In Park City, former Traffic guitarist Dave Mason is at The Egyptian Theatre for two nights starting Friday. Mason tours relentlessly and must be doing something right. Plus, he's been a professional musician since the late '60s and is probably worth the $35 they're asking for admission. Both shows begin at 8 p.m.
Here's Mason singing "We Just Disagree."
A local option that will be high-energy guaranteed, is Hillstomp's appearance Friday night at Piper Down. These Portland guys throw an old-school blues boogie getdown. Fans of the local group The Legendary Porch Pounders will doubtlessly enjoy the Hillstomp gig.
Another interesting show awaits Saturday night when punk icon Mike Watt returns to Salt Lake City with The Missingmen at The Complex. Watt, the former leader of Firehose, has worked in many incarnations over the years. This promises to be a fun night of high-energy punk, delivered by one of its most enduring practitioners.
For a more refined evening, Music Director Emeritus Keith Lockhart leads the Utah Symphony Friday and Saturday through a program highlighted by Michael Tippet's "A Child of Our Time." Guest vocalists Indra Thomas, Marietta Simpson, Russell Thomas, Derrick Parker and the Utah Symphony Chorus will join the symphony for what should be a grand night of music. Tickets remain on sale for both performances and start at $15.

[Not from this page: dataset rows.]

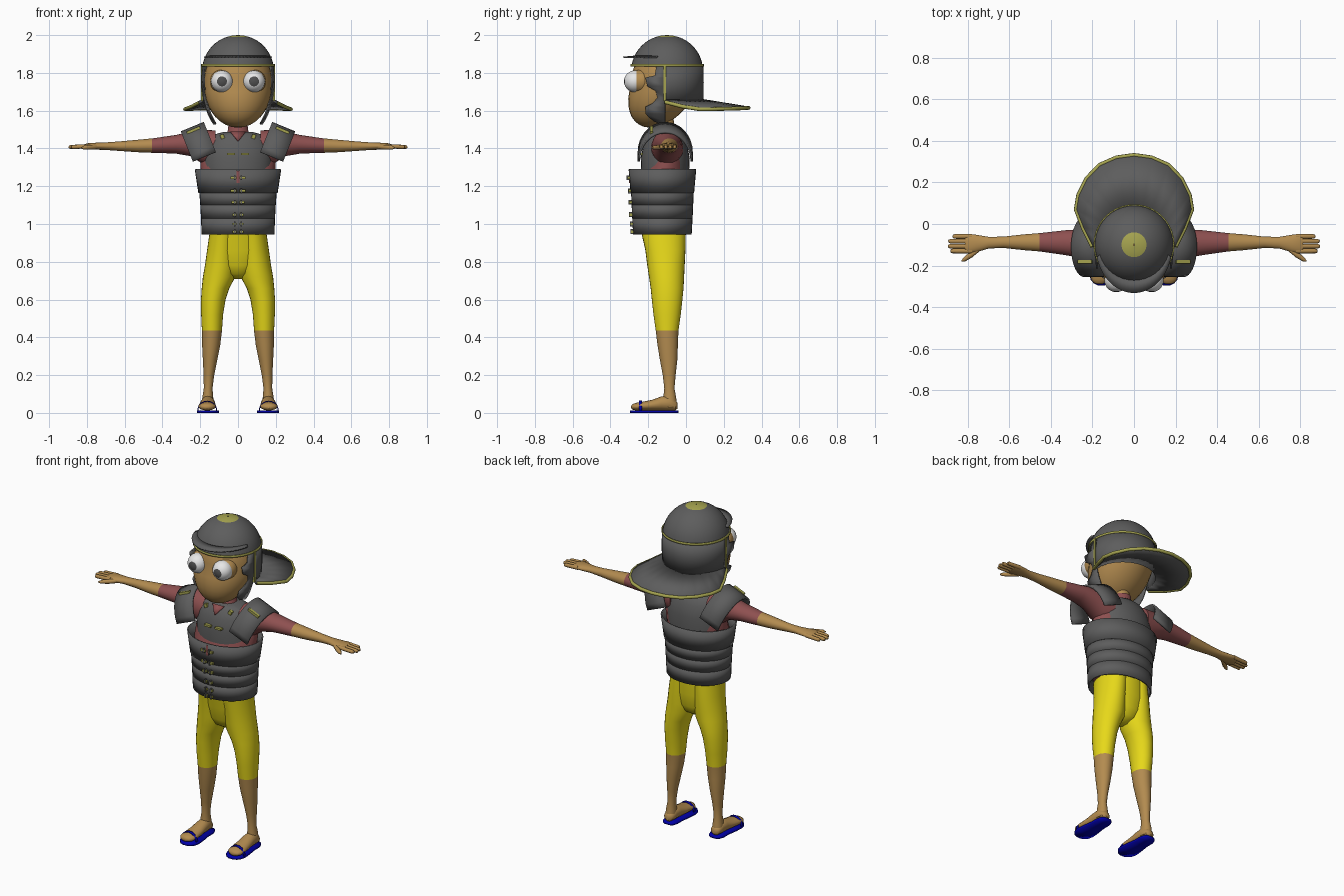
import bpy, bmesh
from math import sin, cos, pi, radians, acos, degrees
from mathutils import Matrix

if "Cube" in bpy.data.objects:
    bpy.data.objects.remove(bpy.data.objects["Cube"], do_unlink=True)


def material(name, r, g, b):
    m = bpy.data.materials.new(name)
    m.use_nodes = True
    m.diffuse_color = (r, g, b, 1)
    m.node_tree.nodes["Principled BSDF"].inputs["Base Color"].default_value = (r, g, b, 1)
    return m


STEEL = material("steel grey", .11, .11, .11)
BRASS = material("brass olive", .38, .37, .08)
SKIN = material("skin tan", .45, .26, .08)
RED = material("shirt red", .27, .08, .08)
YELLOW = material("trouser yellow", .8, .69, .01)
BLUE = material("sandal blue", 0, 0, .4)
WHITE = material("eye white", .8, .8, .8)
IRIS = material("iris grey", .08, .08, .08)


def finish(name, bm, mats, rule=None, mirror=False, thick=0):
    bmesh.ops.recalc_face_normals(bm, faces=bm.faces)
    for f in bm.faces:
        f.smooth = True
        if rule:
            f.material_index = int(rule(f.calc_center_median()))
    me = bpy.data.meshes.new(name)
    bm.to_mesh(me)
    bm.free()
    me.set_sharp_from_angle(angle=radians(40))
    for m in mats:
        me.materials.append(m)
    ob = bpy.data.objects.new(name, me)
    bpy.context.collection.objects.link(ob)
    if thick:
        s = ob.modifiers.new("thickness", 'SOLIDIFY')
        s.thickness, s.offset = thick, 0
    if mirror:
        ob.modifiers.new("mirror", 'MIRROR')
    return ob


def add_grid(bm, rows, wrap=False, caps=False):
    vs = [[bm.verts.new(p) for p in row] for row in rows]
    n = len(rows[0])
    for a, b in zip(vs, vs[1:]):
        for i in range(n if wrap else n - 1):
            j = (i + 1) % n
            bm.faces.new((a[i], a[j], b[j], b[i]))
    if caps:
        bm.faces.new(vs[0])
        bm.faces.new(vs[-1])


def sheet(name, mat, rows, thick=.008, mirror=False):
    bm = bmesh.new()
    add_grid(bm, rows)
    return finish(name, bm, [mat], None, mirror, thick)


# Elliptical rings (t, a, b, ra, rb) along one axis
def loft(name, mats, axis, *chains, rule=None, mirror=False, caps=True, thick=0, n=28):
    bm = bmesh.new()
    for rings in chains:
        rows = []
        for t, a, b, ra, rb in rings:
            row = []
            for i in range(n):
                u, v = a + ra * cos(2 * pi * i / n), b + rb * sin(2 * pi * i / n)
                row.append({'x': (t, u, v), 'y': (u, t, v), 'z': (u, v, t)}[axis])
            rows.append(row)
        add_grid(bm, rows, True, caps)
    return finish(name, bm, mats, rule, mirror, thick)


def box(name, mat, loc, size, turn=0, mirror=True):
    bm = bmesh.new()
    bmesh.ops.create_cube(bm, size=1, matrix=Matrix.Translation(loc)
                          @ Matrix.Rotation(turn, 4, 'Y') @ Matrix.Diagonal((*size, 1)))
    return finish(name, bm, [mat], None, mirror)


def ball(name, mats, loc, r, rule=None):
    bm = bmesh.new()
    bmesh.ops.create_uvsphere(bm, u_segments=28, v_segments=20, radius=r,
                              matrix=Matrix.Translation(loc) @ Matrix.Rotation(pi / 2, 4, 'X'))
    return finish(name, bm, mats, rule, True)


# Head, neck and eyes
head = []
for k in range(19):
    a = radians(-88 + 176 * k / 18)
    z = 1.74 + .23 * sin(a)
    head.append((z, 0, -.11 + .34 * min(0, z - 1.74), .182 * cos(a), .18 * cos(a)))
loft("head", [SKIN], 'z', head)
loft("neck", [SKIN], 'z', [(1.48, 0, -.1, .045, .045), (1.62, 0, -.12, .045, .045)])
loft("collar", [RED], 'z', [(1.45, 0, -.11, .08, .075), (1.49, 0, -.105, .055, .055),
                            (1.53, 0, -.105, .05, .05)])
ball("eyelid", [SKIN], (.085, -.235, 1.755), .063)
ball("eye", [WHITE, IRIS], (.085, -.27, 1.755), .058, lambda c: c.y < -.27 - .058 * .885)

# Helmet
edge = degrees(acos(.06 / .19))
angles = [9.1 + (edge - 9.1) * k / 9 for k in range(10)] + [80, 89]
loft("helmet_dome", [STEEL, BRASS], 'z',
     [(1.81 + .19 * sin(radians(a)), 0, -.1, .19 * cos(radians(a)), .19 * cos(radians(a)))
      for a in angles], rule=lambda c: c.z > 1.9905, caps=False, n=40)
loft("helmet_band", [BRASS], 'z', [(z, 0, -.1, .192, .192) for z in (1.834, 1.846)],
     caps=False, thick=.006, n=40)


def arc(rx, ry, z, a0, a1, n=24):
    return [(rx * cos(radians(a0 + (a1 - a0) * i / n)),
             -.1 + ry * sin(radians(a0 + (a1 - a0) * i / n)), z) for i in range(n + 1)]


sheet("helmet_back", STEEL, [arc(r, r, z, -4, 184) for r, z in ((.188, 1.65), (.19, 1.75), (.188, 1.84))])
sheet("brow_visor", STEEL, [arc(.165, .165, 1.888, 195, 345), arc(.185, .232, 1.882, 195, 345)])
box("helmet_side_trim", BRASS, (.19, -.112, 1.745), (.012, .014, .19))

# Neck guard with a trimmed rim
half = [(.2, -.11, 1.645), (.245, -.02, 1.622), (.28, .07, 1.608), (.268, .14, 1.608),
        (.228, .22, 1.61), (.165, .285, 1.612), (.085, .32, 1.614)]
rim = half + [(0, .332, 1.615)] + [(-x, y, z) for x, y, z in reversed(half)]
sheet("neck_guard", STEEL, [arc(.186, .186, 1.655, -3, 183, len(rim) - 1), rim], .014)
cu = bpy.data.curves.new("neck_guard_rim", 'CURVE')
cu.dimensions, cu.bevel_depth, cu.bevel_resolution = '3D', .01, 2
sp = cu.splines.new('POLY')
sp.points.add(len(rim) - 1)
for p, co in zip(sp.points, rim):
    p.co = (*co, 1)
cu.materials.append(BRASS)
bpy.context.collection.objects.link(bpy.data.objects.new("neck_guard_rim", cu))

# Cheek guards: height, front edge, sideways offset
cheek = [(1.84, -.155, .19), (1.785, -.165, .19), (1.775, -.215, .19), (1.73, -.205, .19),
         (1.705, -.16, .188), (1.67, -.15, .184), (1.64, -.175, .176), (1.62, -.215, .17),
         (1.585, -.215, .158), (1.545, -.17, .138), (1.53, -.13, .128)]
sheet("cheek_guard", STEEL, [[(x - .012, y, z), (x, -.11, z)] for z, y, x in cheek], mirror=True)

# Shirt and arms
loft("shirt", [RED], 'z', [(1.0, 0, -.125, .17, .13), (1.25, 0, -.12, .195, .13),
                           (1.33, 0, -.1, .2, .1), (1.42, 0, -.1, .19, .09), (1.47, 0, -.1, .12, .07)])
loft("arm", [RED, SKIN], 'x', [
    (.12, -.1, 1.4, .085, .095), (.19, -.1, 1.41, .08, .09), (.25, -.095, 1.424, .07, .065),
    (.33, -.09, 1.422, .06, .049), (.455, -.088, 1.415, .044, .038), (.53, -.088, 1.413, .038, .033),
    (.63, -.088, 1.412, .027, .025), (.7, -.09, 1.412, .028, .02), (.76, -.094, 1.412, .042, .018),
    (.8, -.095, 1.412, .047, .015), (.815, -.095, 1.411, .04, .01)],
    rule=lambda c: c.x > .455, mirror=True)
fingers = []
for y, tip in ((-.06, .875), (-.083, .895), (-.107, .897), (-.13, .885)):
    fingers.append([(.78, y, 1.412, .012, .012), (tip - .012, y, 1.408, .011, .011),
                    (tip - .003, y, 1.407, .008, .008), (tip, y, 1.407, .002, .002)])
fingers.append([(.73, -.105, 1.41, .015, .013), (.78, -.145, 1.406, .016, .013),
                (.815, -.168, 1.404, .013, .011), (.83, -.177, 1.403, .004, .004)])
loft("fingers", [SKIN], 'x', *fingers, mirror=True, n=10)

# Breastplate, collar notch and girdle bands
loft("breastplate", [STEEL], 'z', [
    (1.25, 0, -.11, .178, .125), (1.35, 0, -.11, .185, .13), (1.42, 0, -.11, .17, .115),
    (1.47, 0, -.11, .14, .09), (1.488, 0, -.11, .075, .07)])
sheet("collar_notch", RED, [[(-.04, -.19, 1.487), (.04, -.19, 1.487)],
                            [(-.002, -.228, 1.44), (.002, -.228, 1.44)]], .006)
bands = [(1.165, 1.29, .206, .225, .164, .175), (1.1, 1.172, .196, .201, .159, .162),
         (1.03, 1.106, .192, .196, .156, .159), (.945, 1.036, .189, .192, .151, .156)]
for i, (z0, z1, x0, x1, y0, y1) in enumerate(bands):
    loft("girdle_band_%d" % (i + 1), [STEEL], 'z',
         [(z0, 0, -.125, x0, y0), (z1, 0, -.125, x1, y1)], caps=False, thick=.008, n=40)
box("front_slit", RED, (0, -.298, 1.253), (.014, .01, .07), mirror=False)

# Shoulder plates arched front to back
plate = []
for u in (0, .5, 1):
    plate.append([(.117 + .122 * u + .062 * sin(pi * i / 16), -.11 + .14 * cos(pi * i / 16),
                   1.38 - .05 * u + .155 * sin(pi * i / 16)) for i in range(17)])
sheet("shoulder_plate", STEEL, plate, .012, True)

# Buckles
box("shoulder_buckle", BRASS, (.236, -.182, 1.497), (.075, .016, .014), .4)
box("collar_buckle", BRASS, (.083, -.19, 1.463), (.02, .02, .022), .4)
box("chest_buckle", BRASS, (.036, -.24, 1.37), (.042, .02, .012))
for i, (z, y, w) in enumerate([(1.245, -.3, .032), (1.175, -.294, .032), (1.115, -.291, .026),
                               (1.05, -.287, .02), (1.0, -.283, .02), (.96, -.281, .02)]):
    box("girdle_buckle_%d" % (i + 1), BRASS, (.008 + w / 2, y, z), (w, .022, .013))
    box("girdle_hinge_%d" % (i + 1), STEEL, (.018, y, z), (.008, .028, .026))

# Trousers and legs
loft("hips", [YELLOW], 'z', [(.97, 0, -.12, .148, .12), (.86, 0, -.11, .16, .105),
                             (.78, 0, -.107, .13, .09), (.735, 0, -.105, .08, .07),
                             (.71, 0, -.105, .03, .03)])
loft("leg", [YELLOW, SKIN], 'z', [
    (.97, .075, -.12, .073, .118), (.86, .085, -.109, .079, .106), (.78, .092, -.106, .083, .099),
    (.72, .1, -.103, .086, .093), (.66, .119, -.1, .073, .087), (.6, .131, -.1, .065, .081),
    (.52, .137, -.1, .058, .072), (.435, .138, -.1, .053, .06), (.36, .142, -.097, .048, .054),
    (.28, .148, -.092, .038, .046), (.2, .154, -.089, .028, .034), (.13, .158, -.088, .023, .027),
    (.08, .16, -.086, .029, .034), (.03, .16, -.085, .033, .037)],
    rule=lambda c: c.z < .435, mirror=True)

# Feet and sandals
loft("foot", [SKIN], 'y', [
    (-.044, .16, .038, .012, .014), (-.055, .16, .04, .028, .026), (-.09, .16, .052, .036, .04),
    (-.13, .16, .05, .038, .037), (-.18, .161, .041, .043, .028), (-.23, .163, .036, .047, .023),
    (-.265, .164, .033, .044, .02), (-.283, .165, .032, .03, .015), (-.29, .165, .031, .01, .006)],
    mirror=True, n=20)
sole = [(-.04, .02), (-.05, .035), (-.08, .045), (-.13, .045), (-.19, .054),
        (-.24, .058), (-.27, .05), (-.287, .035), (-.296, .015)]
sheet("sandal_sole", BLUE, [[(.158 - r, y, .007), (.158 + r, y, .007)] for y, r in sole], .013, True)
sheet("sandal_strap", BLUE,
      [[(.163 + .05 * cos(pi * i / 14), y, .012 + .05 * sin(pi * i / 14)) for i in range(15)]
       for y in (-.25, -.234)], .005, True)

And if all that isn't enough, Sunday offers a good reason to get off the couch when The Builders & The Butchers are at The Urban Lounge on Sunday night with Damion Suomi & the Minor Prophets opening the show. Originally from Alaska, but having met in Portland, Ore., the Builders and The Butchers are an indie-folk outfit that channels traditional music a tad more earnestly than some of their contemporaries. Here they are playing "Bottom of the Lake."
Follow Salt Lake magazine's arts/entertainment writer Scott Murphy on Twitter @murphyinfo for music news throughout the week.